In a field one summer’s day a Grasshopper was hopping about, chirping and singing to its heart’s content. An Ant passed by, bearing along with great toil an ear of corn he was taking to the nest.
“Why not come and chat with me,” said the Grasshopper, “instead of toiling and moiling in that way?”
“I am helping to lay up food for the winter,” said the Ant, “and recommend you to do the same.”
“Why bother about winter?” said the Grasshopper; we have got plenty of food at present.” But the Ant went on its way and continued its toil. When the winter came the Grasshopper had no food and found itself dying of hunger, while it saw the ants distributing every day corn and grain from the stores they had collected in the summer.
Then the Grasshopper knew: It is best to prepare for the days of necessity.
In ancient version of Aesop’s classic, the grasshopper simply dies.
I suppose Democrats got hold of it.
The grasshopper will soon be redefined, in a Disney movie, as the transgender victim of formician indifference and the State will decree the fair distribution of all antish goods, and there will be a happy Bollywood ending.
And then there’s reality. Actually, nothing in the version above says that the ants distributed anything to the grasshopper or to anyone other than other ants. Right?
It has been a while since I have mentioned to you a few things, to which I hope you will attend. While I am always telling you to be spiritually prepared against the moment of your death, which could strike right NOW… you should also physically prepare for the dark day of struggle or flight.
Remember: Bad things always happen to other people… until it’s your turn.
I’ve seen lately on the news that tornadoes have devastated villages, that wild fires have caused the evacuation of towns, trains with nasty chemicals cause flight.

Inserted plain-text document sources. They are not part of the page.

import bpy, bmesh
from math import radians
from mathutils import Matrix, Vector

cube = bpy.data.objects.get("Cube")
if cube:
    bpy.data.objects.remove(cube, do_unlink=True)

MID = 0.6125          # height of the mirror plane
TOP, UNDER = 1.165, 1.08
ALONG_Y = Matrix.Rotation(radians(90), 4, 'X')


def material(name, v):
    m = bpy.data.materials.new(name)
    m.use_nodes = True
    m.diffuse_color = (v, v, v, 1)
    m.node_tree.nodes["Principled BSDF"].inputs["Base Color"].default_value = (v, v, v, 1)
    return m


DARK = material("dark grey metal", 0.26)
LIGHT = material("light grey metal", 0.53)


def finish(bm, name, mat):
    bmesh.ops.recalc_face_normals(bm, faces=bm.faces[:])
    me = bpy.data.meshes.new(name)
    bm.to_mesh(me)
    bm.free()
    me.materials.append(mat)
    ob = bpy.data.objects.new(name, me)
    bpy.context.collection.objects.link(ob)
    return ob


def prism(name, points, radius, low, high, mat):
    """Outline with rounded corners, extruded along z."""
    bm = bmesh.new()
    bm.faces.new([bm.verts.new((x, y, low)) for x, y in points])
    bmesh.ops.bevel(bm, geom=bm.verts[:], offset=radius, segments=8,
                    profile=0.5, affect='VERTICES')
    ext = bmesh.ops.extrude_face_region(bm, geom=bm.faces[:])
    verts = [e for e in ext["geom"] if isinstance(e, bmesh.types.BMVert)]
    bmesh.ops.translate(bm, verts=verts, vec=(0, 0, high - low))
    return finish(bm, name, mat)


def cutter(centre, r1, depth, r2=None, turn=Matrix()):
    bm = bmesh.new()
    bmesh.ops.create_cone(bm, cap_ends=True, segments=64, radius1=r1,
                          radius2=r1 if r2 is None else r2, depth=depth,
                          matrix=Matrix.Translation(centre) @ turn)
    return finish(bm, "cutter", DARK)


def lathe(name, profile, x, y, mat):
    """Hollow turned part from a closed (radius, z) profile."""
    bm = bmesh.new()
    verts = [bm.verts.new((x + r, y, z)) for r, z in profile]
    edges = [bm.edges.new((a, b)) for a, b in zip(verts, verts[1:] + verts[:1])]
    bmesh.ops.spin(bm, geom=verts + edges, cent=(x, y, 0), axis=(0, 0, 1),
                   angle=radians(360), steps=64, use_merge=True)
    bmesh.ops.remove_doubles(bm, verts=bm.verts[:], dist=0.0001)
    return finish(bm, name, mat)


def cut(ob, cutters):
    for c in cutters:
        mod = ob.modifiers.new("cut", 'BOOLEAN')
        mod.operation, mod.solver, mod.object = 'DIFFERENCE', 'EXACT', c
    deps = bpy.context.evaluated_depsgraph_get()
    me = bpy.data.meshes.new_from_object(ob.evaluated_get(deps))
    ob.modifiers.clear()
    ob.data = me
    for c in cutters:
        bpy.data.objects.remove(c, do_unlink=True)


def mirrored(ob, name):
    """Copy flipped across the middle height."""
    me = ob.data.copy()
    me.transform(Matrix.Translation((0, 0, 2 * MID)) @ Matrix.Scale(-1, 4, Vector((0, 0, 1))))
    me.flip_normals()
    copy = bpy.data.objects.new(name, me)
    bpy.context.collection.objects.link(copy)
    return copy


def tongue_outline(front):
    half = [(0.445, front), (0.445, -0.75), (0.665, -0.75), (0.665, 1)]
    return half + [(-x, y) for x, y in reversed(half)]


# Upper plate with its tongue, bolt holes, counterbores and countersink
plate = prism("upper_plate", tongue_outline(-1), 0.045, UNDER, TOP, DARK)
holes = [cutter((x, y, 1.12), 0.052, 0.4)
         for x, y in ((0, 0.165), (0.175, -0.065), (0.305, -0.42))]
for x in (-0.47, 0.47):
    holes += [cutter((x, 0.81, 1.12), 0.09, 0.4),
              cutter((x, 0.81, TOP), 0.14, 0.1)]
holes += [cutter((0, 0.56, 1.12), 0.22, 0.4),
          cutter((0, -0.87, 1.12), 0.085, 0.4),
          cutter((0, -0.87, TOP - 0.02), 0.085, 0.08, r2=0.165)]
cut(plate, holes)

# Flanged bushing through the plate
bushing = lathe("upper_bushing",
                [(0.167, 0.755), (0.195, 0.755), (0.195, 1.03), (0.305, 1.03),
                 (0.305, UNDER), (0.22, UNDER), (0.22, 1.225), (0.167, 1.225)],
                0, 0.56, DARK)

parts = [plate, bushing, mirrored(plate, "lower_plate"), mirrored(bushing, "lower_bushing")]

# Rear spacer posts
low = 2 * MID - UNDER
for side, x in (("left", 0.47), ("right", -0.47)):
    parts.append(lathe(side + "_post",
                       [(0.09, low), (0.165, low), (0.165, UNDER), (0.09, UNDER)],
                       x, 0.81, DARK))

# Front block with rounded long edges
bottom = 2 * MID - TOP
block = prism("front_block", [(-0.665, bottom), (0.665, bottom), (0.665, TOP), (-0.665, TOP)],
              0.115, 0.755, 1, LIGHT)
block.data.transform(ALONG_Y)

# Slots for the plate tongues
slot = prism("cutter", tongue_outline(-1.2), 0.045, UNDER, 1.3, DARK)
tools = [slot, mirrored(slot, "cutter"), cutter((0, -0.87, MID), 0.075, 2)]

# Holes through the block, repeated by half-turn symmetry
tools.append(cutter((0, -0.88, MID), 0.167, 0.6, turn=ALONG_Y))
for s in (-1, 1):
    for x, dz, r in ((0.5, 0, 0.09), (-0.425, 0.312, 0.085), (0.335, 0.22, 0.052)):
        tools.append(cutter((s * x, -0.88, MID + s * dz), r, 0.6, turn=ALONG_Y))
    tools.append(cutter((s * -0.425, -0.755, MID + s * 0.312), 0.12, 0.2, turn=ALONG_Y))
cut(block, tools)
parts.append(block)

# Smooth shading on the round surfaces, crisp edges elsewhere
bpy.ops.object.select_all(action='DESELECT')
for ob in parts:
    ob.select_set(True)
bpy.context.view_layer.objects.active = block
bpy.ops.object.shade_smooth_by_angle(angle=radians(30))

Could you, in the few moments that you have, grab a bag or two and, alone or with your family, get to relative safety?
If not… why not?
There are many levels of preparedness. All of us should be at least minimally prepared if for no other reason that we do not become even more of a burden to others. Also, if you are responsible for the well-being of dependents, then… what are you thinking about if not about their well-being and safety?

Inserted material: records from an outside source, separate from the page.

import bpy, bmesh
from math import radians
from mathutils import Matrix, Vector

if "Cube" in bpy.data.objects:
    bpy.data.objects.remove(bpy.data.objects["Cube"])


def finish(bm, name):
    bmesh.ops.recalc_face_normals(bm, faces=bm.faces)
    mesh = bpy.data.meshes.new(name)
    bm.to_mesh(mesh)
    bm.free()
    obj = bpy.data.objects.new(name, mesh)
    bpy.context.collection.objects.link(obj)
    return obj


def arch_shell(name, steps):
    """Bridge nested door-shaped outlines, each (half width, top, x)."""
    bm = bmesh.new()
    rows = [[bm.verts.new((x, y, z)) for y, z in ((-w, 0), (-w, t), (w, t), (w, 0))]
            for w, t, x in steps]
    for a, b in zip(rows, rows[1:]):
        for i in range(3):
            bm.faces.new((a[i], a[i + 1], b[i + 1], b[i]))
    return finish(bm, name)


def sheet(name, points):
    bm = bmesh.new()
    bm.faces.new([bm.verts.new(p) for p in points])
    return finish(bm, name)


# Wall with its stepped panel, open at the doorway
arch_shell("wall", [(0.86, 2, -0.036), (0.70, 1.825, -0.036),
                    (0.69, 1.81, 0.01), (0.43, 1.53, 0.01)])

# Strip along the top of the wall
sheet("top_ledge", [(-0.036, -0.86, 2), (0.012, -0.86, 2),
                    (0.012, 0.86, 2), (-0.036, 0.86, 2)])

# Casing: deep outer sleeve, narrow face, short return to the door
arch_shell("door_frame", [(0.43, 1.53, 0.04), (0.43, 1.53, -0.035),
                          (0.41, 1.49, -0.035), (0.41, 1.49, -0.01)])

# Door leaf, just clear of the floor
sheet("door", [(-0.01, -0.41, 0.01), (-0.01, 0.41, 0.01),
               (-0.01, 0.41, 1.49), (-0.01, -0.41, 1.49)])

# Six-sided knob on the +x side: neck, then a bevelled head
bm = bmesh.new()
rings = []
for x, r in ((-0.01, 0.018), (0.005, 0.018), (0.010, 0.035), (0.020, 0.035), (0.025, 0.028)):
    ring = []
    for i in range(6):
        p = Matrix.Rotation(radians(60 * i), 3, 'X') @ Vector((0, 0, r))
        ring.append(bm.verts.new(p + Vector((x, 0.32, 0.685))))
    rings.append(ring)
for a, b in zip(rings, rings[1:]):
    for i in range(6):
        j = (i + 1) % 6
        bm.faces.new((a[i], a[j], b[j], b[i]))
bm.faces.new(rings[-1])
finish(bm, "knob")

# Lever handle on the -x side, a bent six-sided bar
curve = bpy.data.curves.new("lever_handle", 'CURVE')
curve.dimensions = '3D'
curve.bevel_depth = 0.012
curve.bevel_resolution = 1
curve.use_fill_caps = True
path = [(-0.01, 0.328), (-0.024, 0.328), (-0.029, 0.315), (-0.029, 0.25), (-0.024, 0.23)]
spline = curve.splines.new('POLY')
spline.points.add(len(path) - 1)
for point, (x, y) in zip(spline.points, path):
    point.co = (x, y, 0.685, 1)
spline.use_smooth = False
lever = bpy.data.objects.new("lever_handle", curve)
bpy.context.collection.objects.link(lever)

We need plans. We need plans to get home, to get away from home, to get everyone out of immediate harms way, to feed, defend, keep warm those who are dependent.
There are regional considerations, such as the commonplaces of fires or earthquakes or storms. Other have threats such as mobs in cities or angry ex-boyfriends or husbands who come knocking, and not in a nice way.
Consider having a plan, including a bag to grab with basics, including necessary documents keys, etc. Give some thought to this. Know what your route will be and if that route is viable. Designate meeting places if you are separated. Practice getting out of your house and where to go. Think now about what you will need the instant you realize that, no, your house is now completely engulfed in flames and you won’t have again anything that is inside.
Also, remember that it is usually the case that when seconds count, the police are only minutes away.
It could also make all the difference if you have, in advance, networked with other people who have also done some solid preparation.
I bring this up, friends, but I don’t ever want to hear about horrible things happening to any of you that might have been avoided with some forethought, planning and practice.
Priests need to think about this too. HERE
And don’t forget a UPS or two! HERE